I would have thought that if Woodpeckers were damaging their brains we would know about it by now as they staggered around town shouting at traffic and declaring Justin Bieber their one true god lol

Share this post


Link to post
Share on other sites
DirtyDocMartens

As long as they live long enough to reproduce, it doesn't matter what happens to their brains later in their lives. That's how evolution works.

  • Like 1

Share this post


Link to post
Share on other sites
TripGun

What is the baseline to measure a birds stupidity? The glass box test? 

Share this post


Link to post
Share on other sites
paperdyer

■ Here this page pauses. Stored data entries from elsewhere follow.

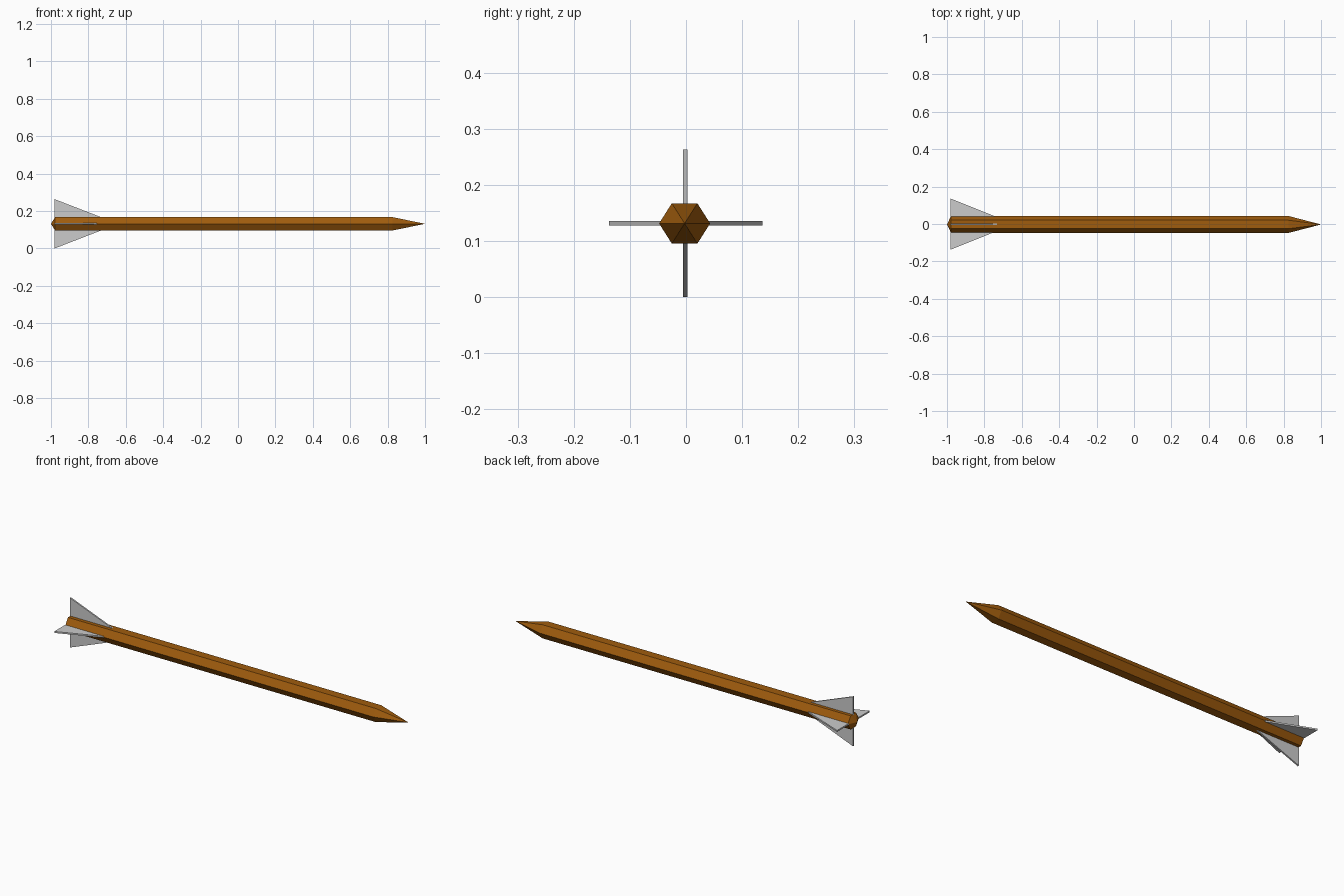
import bpy, bmesh
from math import cos, sin, pi

if "Cube" in bpy.data.objects:
    bpy.data.objects.remove(bpy.data.objects["Cube"])

CY, CZ = -0.0025, 0.1315   # shaft axis


def make_object(name, bm, material=None):
    bmesh.ops.recalc_face_normals(bm, faces=bm.faces)
    mesh = bpy.data.meshes.new(name)
    bm.to_mesh(mesh)
    bm.free()
    obj = bpy.data.objects.new(name, mesh)
    bpy.context.collection.objects.link(obj)
    if material:
        mesh.materials.append(material)
    return obj


brown = bpy.data.materials.new("brown")
brown.diffuse_color = (0.35, 0.107, 0.004, 1)
brown.use_nodes = True
brown.node_tree.nodes["Principled BSDF"].inputs["Base Color"].default_value = brown.diffuse_color

# Six-sided shaft with a long pointed nose and a short pointed tail
bm = bmesh.new()
rings = []
for x in (-0.978, 0.825):
    rings.append([bm.verts.new((x, CY + 0.0455 * cos(i * pi / 3),
                                CZ + 0.0415 * sin(i * pi / 3))) for i in range(6)])
tail = bm.verts.new((-1, CY, CZ))
nose = bm.verts.new((1, CY, CZ))
for i in range(6):
    j = (i + 1) % 6
    bm.faces.new((rings[0][i], rings[0][j], rings[1][j], rings[1][i]))
    bm.faces.new((tail, rings[0][j], rings[0][i]))
    bm.faces.new((nose, rings[1][i], rings[1][j]))
make_object("shaft", bm, brown)


# Thin triangular fin plates, each crossing the shaft
def fin_plate(name, half_span, centre_y, vertical):
    bm = bmesh.new()
    profile = [(-0.98, -half_span), (-0.64, 0), (-0.98, half_span)]
    sides = []
    for t in (-0.004, 0.004):
        pts = [(x, centre_y + t, CZ + s) if vertical else (x, centre_y + s, CZ + t)
               for x, s in profile]
        sides.append([bm.verts.new(p) for p in pts])
    for side in sides:
        bm.faces.new(side)
    for i in range(3):
        j = (i + 1) % 3
        bm.faces.new((sides[0][i], sides[0][j], sides[1][j], sides[1][i]))
    make_object(name, bm)


fin_plate("vertical_fins", 0.1315, -0.0015, True)
fin_plate("horizontal_fins", 0.1365, -0.0005, False)
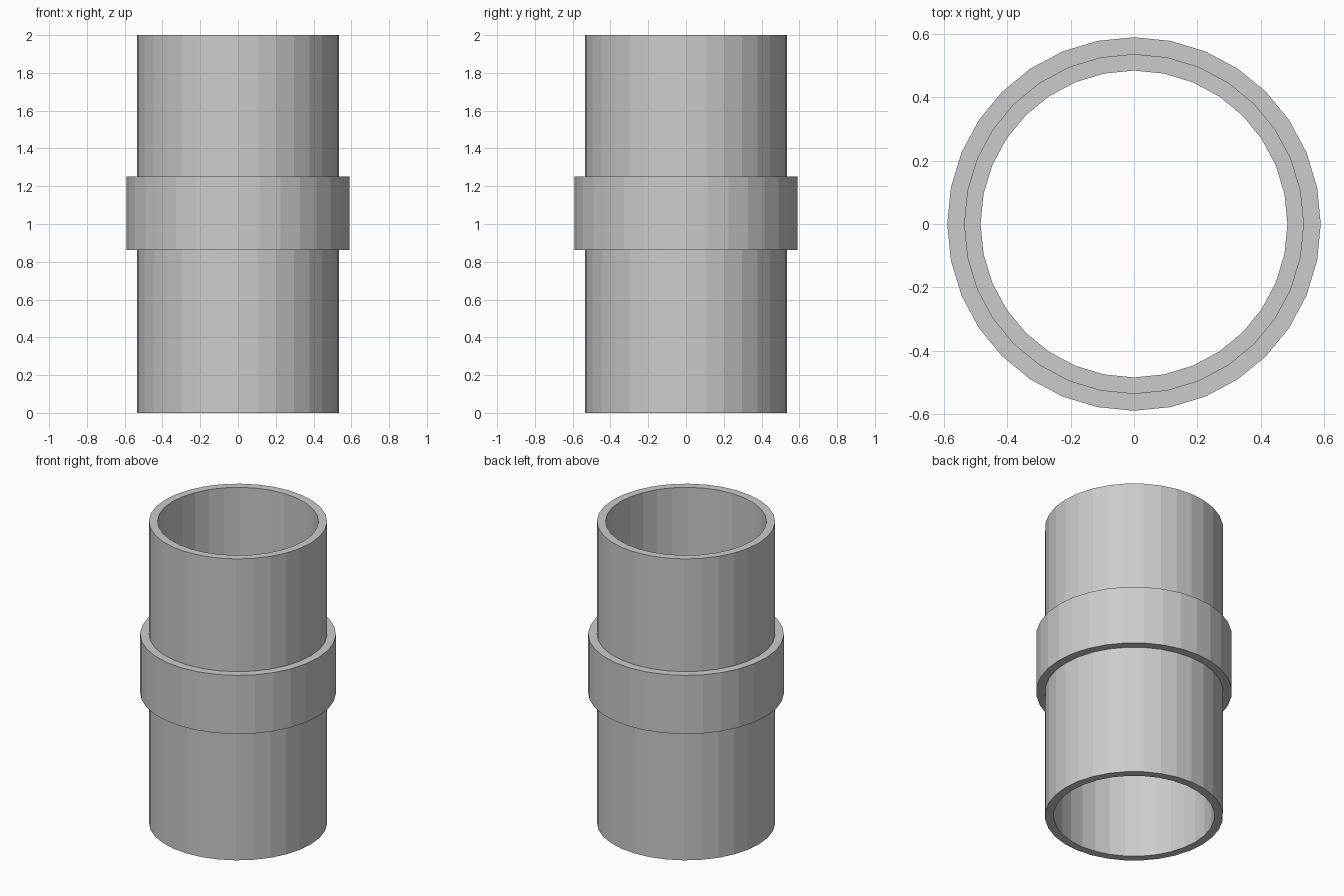
import bpy, bmesh
from math import cos, sin, tau

if "Cube" in bpy.data.objects:
    bpy.data.objects.remove(bpy.data.objects["Cube"])

SIDES = 32


def lathe(name, profile):
    """Revolve a closed (radius, z) profile into a flat-faceted solid."""
    bm = bmesh.new()
    rings = [[bm.verts.new((r * cos(tau * i / SIDES), r * sin(tau * i / SIDES), z))
              for i in range(SIDES)] for r, z in profile]
    for k, ring in enumerate(rings):
        nxt = rings[(k + 1) % len(rings)]
        for i in range(SIDES):
            j = (i + 1) % SIDES
            bm.faces.new((ring[i], ring[j], nxt[j], nxt[i]))
    bmesh.ops.recalc_face_normals(bm, faces=bm.faces)
    mesh = bpy.data.meshes.new(name)
    bm.to_mesh(mesh)
    bm.free()
    obj = bpy.data.objects.new(name, mesh)
    bpy.context.collection.objects.link(obj)
    return obj


# Open pipe with a raised collar around its middle
BORE, PIPE, COLLAR = 0.484, 0.536, 0.589
lathe("collared_pipe", [
    (BORE, 0), (PIPE, 0),
    (PIPE, 0.863), (COLLAR, 0.863),
    (COLLAR, 1.252), (PIPE, 1.252),
    (PIPE, 2), (BORE, 2),
])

Hey - let's capture some Woodpecker families that are nesting.  Let the eggs hatch and have the NFL equipment manufacturers fit half of the baby woodpeckers with helmets when they come of age to want wood and run a study to see if the helmets work.  We could save the woodpeckers from extinction and stupidity from brain damage.  If there isn't any brain damage noted either way, then the construction of the woodpecker skull needs to be looked at to help the NFL equipment manufacturers to make better helmets.  Of course all the animal rights people would prevent this study from getting off the ground.

Share this post


Link to post
Share on other sites

Create an account or sign in to comment

You need to be a member in order to leave a comment

Create an account

Sign up for a new account in our community. It's easy!

Register a new account

Sign in

Already have an account? Sign in here.

Sign In Now
Sign in to follow this  

  • Recently Browsing   0 members

    No registered users viewing this page.